Records contained in a dataset
┌────────
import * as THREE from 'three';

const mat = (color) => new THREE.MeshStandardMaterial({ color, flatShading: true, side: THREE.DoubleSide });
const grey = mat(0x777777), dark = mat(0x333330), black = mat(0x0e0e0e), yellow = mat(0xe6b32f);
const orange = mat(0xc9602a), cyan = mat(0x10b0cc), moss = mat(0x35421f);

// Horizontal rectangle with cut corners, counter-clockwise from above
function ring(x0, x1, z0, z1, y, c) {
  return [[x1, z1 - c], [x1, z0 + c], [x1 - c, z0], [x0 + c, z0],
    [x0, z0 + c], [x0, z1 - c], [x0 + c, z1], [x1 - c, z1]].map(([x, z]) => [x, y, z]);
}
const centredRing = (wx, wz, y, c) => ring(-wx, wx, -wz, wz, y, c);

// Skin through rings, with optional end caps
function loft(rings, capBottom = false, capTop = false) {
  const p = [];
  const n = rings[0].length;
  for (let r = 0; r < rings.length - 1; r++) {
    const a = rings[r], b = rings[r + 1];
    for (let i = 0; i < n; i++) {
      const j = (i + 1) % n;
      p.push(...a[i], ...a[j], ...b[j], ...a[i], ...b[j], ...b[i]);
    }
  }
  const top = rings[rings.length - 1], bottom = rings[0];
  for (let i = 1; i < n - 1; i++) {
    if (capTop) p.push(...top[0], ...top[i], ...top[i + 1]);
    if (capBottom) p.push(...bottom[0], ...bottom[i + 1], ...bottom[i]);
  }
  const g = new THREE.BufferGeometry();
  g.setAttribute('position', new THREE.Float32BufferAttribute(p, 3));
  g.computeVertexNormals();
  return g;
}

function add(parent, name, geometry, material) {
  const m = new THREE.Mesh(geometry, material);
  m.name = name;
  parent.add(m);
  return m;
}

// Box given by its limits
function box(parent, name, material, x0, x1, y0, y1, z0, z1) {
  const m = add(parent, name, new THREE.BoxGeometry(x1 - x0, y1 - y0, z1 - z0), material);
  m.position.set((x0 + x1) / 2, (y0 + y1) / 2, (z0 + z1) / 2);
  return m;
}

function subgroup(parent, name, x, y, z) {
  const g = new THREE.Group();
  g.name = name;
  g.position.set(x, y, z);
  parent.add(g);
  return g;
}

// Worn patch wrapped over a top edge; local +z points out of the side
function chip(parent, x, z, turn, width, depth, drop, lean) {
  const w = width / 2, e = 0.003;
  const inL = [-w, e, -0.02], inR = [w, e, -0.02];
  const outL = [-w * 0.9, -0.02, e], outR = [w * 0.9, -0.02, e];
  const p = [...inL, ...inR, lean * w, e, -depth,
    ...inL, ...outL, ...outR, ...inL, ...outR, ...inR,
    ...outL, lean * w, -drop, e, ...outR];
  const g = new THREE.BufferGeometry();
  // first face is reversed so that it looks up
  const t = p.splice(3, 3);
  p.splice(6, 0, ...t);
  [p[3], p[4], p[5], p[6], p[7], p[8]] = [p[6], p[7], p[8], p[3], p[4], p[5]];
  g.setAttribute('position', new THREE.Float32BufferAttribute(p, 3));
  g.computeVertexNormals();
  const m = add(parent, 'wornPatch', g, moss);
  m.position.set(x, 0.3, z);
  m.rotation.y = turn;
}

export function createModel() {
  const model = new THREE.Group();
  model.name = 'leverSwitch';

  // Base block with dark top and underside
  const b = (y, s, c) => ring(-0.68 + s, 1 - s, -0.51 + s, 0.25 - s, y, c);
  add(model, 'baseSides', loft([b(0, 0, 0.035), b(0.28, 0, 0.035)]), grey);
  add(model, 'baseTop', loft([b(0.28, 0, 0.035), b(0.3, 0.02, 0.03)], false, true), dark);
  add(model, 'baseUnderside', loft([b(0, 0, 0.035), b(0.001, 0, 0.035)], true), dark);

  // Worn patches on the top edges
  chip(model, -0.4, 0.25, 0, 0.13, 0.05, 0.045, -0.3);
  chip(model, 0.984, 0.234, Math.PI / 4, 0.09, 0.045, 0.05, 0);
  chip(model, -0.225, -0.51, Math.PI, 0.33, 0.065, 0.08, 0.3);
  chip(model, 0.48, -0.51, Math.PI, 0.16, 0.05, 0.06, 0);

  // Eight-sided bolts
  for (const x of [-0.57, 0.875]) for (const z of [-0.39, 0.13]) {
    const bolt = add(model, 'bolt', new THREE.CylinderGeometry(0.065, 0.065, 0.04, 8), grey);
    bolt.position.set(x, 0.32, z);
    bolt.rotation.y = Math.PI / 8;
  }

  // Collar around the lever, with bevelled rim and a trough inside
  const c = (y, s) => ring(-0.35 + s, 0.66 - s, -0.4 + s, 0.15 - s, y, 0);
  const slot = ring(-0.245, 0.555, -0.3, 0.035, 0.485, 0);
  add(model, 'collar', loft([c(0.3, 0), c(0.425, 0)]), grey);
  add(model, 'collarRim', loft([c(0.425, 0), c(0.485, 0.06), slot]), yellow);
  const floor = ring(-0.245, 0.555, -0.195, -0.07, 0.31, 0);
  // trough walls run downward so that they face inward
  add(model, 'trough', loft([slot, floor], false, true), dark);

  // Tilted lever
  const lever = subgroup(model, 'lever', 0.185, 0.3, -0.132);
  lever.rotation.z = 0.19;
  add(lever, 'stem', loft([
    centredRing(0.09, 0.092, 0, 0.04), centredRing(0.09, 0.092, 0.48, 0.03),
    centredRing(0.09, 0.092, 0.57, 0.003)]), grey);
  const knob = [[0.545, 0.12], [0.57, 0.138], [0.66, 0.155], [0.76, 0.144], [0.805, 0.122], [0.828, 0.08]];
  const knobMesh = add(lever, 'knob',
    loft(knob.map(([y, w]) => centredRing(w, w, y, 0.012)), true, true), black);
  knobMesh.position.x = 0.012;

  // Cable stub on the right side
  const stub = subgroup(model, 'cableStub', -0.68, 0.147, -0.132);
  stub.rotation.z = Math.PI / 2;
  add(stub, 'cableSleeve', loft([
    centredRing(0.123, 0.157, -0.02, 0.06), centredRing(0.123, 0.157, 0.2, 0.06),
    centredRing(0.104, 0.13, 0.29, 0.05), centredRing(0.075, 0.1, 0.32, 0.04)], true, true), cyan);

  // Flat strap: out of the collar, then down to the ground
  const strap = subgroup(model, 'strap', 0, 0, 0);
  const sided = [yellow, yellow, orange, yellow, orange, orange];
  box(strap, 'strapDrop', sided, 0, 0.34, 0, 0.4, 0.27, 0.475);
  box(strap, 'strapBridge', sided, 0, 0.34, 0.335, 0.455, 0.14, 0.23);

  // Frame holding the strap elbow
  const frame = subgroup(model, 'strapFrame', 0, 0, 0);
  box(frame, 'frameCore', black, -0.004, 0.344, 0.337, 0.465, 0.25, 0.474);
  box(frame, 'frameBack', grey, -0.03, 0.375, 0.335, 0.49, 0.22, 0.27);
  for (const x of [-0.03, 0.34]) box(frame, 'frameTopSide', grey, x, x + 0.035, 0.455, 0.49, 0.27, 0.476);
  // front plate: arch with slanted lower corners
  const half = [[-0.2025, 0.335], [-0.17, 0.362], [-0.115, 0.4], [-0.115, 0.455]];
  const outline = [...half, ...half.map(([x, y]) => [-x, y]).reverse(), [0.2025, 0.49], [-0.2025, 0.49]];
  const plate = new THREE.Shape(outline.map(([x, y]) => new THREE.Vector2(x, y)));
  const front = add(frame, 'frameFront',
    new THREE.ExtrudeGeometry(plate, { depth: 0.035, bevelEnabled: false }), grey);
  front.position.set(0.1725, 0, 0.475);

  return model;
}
└────────
- [Work instructions]:
Scan the lines above for "0.465, 0.25, 0.474);" and for "for (const x of [-0.03, 0.34])". Repeat exactly the line holding each of them and every line in between.

- [Response below]:
  box(frame, 'frameCore', black, -0.004, 0.344, 0.337, 0.465, 0.25, 0.474);
  box(frame, 'frameBack', grey, -0.03, 0.375, 0.335, 0.49, 0.22, 0.27);
  for (const x of [-0.03, 0.34]) box(frame, 'frameTopSide', grey, x, x + 0.035, 0.455, 0.49, 0.27, 0.476);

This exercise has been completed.